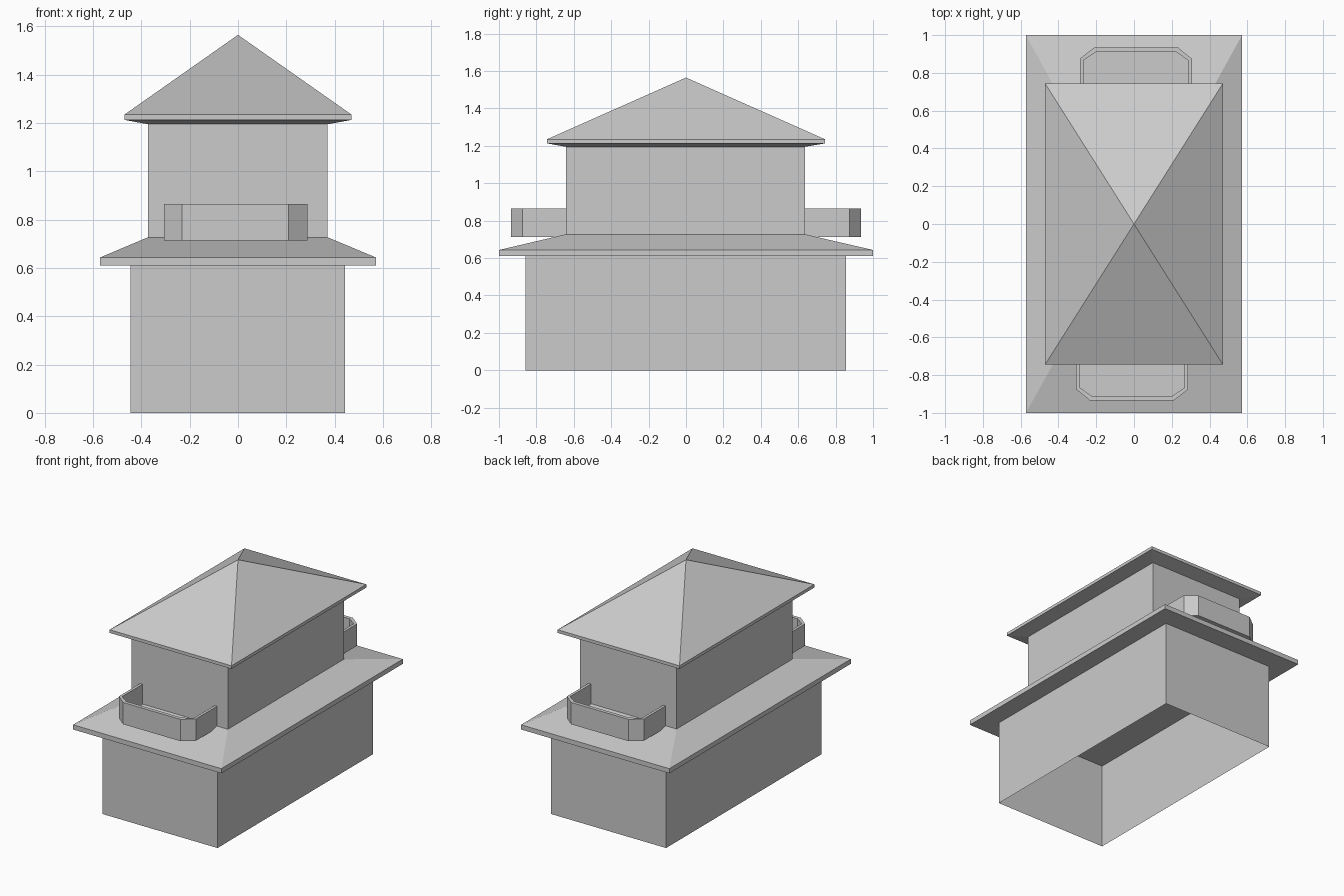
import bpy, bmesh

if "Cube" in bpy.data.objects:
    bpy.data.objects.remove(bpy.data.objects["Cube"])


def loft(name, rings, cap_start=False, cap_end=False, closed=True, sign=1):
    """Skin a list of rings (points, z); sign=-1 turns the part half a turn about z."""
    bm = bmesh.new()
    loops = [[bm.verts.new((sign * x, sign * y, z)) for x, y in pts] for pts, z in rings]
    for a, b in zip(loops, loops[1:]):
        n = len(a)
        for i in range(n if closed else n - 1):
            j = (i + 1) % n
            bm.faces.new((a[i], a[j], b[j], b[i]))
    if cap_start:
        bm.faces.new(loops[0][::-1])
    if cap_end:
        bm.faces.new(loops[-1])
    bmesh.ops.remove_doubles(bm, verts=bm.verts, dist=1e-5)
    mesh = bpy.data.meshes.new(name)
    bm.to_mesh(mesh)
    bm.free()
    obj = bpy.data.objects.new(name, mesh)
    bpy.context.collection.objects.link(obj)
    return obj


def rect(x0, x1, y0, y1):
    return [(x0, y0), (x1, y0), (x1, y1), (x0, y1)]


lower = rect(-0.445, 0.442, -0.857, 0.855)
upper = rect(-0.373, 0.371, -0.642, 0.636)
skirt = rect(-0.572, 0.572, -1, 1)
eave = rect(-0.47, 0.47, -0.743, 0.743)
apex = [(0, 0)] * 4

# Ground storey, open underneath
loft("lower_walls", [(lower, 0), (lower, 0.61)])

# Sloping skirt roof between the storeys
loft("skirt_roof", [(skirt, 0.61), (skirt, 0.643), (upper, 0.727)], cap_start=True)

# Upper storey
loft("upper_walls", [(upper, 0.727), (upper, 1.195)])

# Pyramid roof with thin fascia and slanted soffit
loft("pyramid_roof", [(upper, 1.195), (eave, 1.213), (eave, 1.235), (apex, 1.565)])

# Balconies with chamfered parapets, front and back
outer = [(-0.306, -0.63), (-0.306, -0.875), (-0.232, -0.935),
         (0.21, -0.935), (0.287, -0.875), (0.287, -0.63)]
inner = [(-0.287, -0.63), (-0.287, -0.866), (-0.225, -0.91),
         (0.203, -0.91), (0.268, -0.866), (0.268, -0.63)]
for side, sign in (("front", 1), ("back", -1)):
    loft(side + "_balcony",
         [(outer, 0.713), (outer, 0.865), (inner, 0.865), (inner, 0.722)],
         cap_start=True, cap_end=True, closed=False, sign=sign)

◇ ◇ ◇ ◇

## Task
Everything in the records that precede this task must be written out again exactly, except the pictures.

## Answer box
import bpy, bmesh

if "Cube" in bpy.data.objects:
    bpy.data.objects.remove(bpy.data.objects["Cube"])


def loft(name, rings, cap_start=False, cap_end=False, closed=True, sign=1):
    """Skin a list of rings (points, z); sign=-1 turns the part half a turn about z."""
    bm = bmesh.new()
    loops = [[bm.verts.new((sign * x, sign * y, z)) for x, y in pts] for pts, z in rings]
    for a, b in zip(loops, loops[1:]):
        n = len(a)
        for i in range(n if closed else n - 1):
            j = (i + 1) % n
            bm.faces.new((a[i], a[j], b[j], b[i]))
    if cap_start:
        bm.faces.new(loops[0][::-1])
    if cap_end:
        bm.faces.new(loops[-1])
    bmesh.ops.remove_doubles(bm, verts=bm.verts, dist=1e-5)
    mesh = bpy.data.meshes.new(name)
    bm.to_mesh(mesh)
    bm.free()
    obj = bpy.data.objects.new(name, mesh)
    bpy.context.collection.objects.link(obj)
    return obj


def rect(x0, x1, y0, y1):
    return [(x0, y0), (x1, y0), (x1, y1), (x0, y1)]


lower = rect(-0.445, 0.442, -0.857, 0.855)
upper = rect(-0.373, 0.371, -0.642, 0.636)
skirt = rect(-0.572, 0.572, -1, 1)
eave = rect(-0.47, 0.47, -0.743, 0.743)
apex = [(0, 0)] * 4

# Ground storey, open underneath
loft("lower_walls", [(lower, 0), (lower, 0.61)])

# Sloping skirt roof between the storeys
loft("skirt_roof", [(skirt, 0.61), (skirt, 0.643), (upper, 0.727)], cap_start=True)

# Upper storey
loft("upper_walls", [(upper, 0.727), (upper, 1.195)])

# Pyramid roof with thin fascia and slanted soffit
loft("pyramid_roof", [(upper, 1.195), (eave, 1.213), (eave, 1.235), (apex, 1.565)])

# Balconies with chamfered parapets, front and back
outer = [(-0.306, -0.63), (-0.306, -0.875), (-0.232, -0.935),
         (0.21, -0.935), (0.287, -0.875), (0.287, -0.63)]
inner = [(-0.287, -0.63), (-0.287, -0.866), (-0.225, -0.91),
         (0.203, -0.91), (0.268, -0.866), (0.268, -0.63)]
for side, sign in (("front", 1), ("back", -1)):
    loft(side + "_balcony",
         [(outer, 0.713), (outer, 0.865), (inner, 0.865), (inner, 0.722)],
         cap_start=True, cap_end=True, closed=False, sign=sign)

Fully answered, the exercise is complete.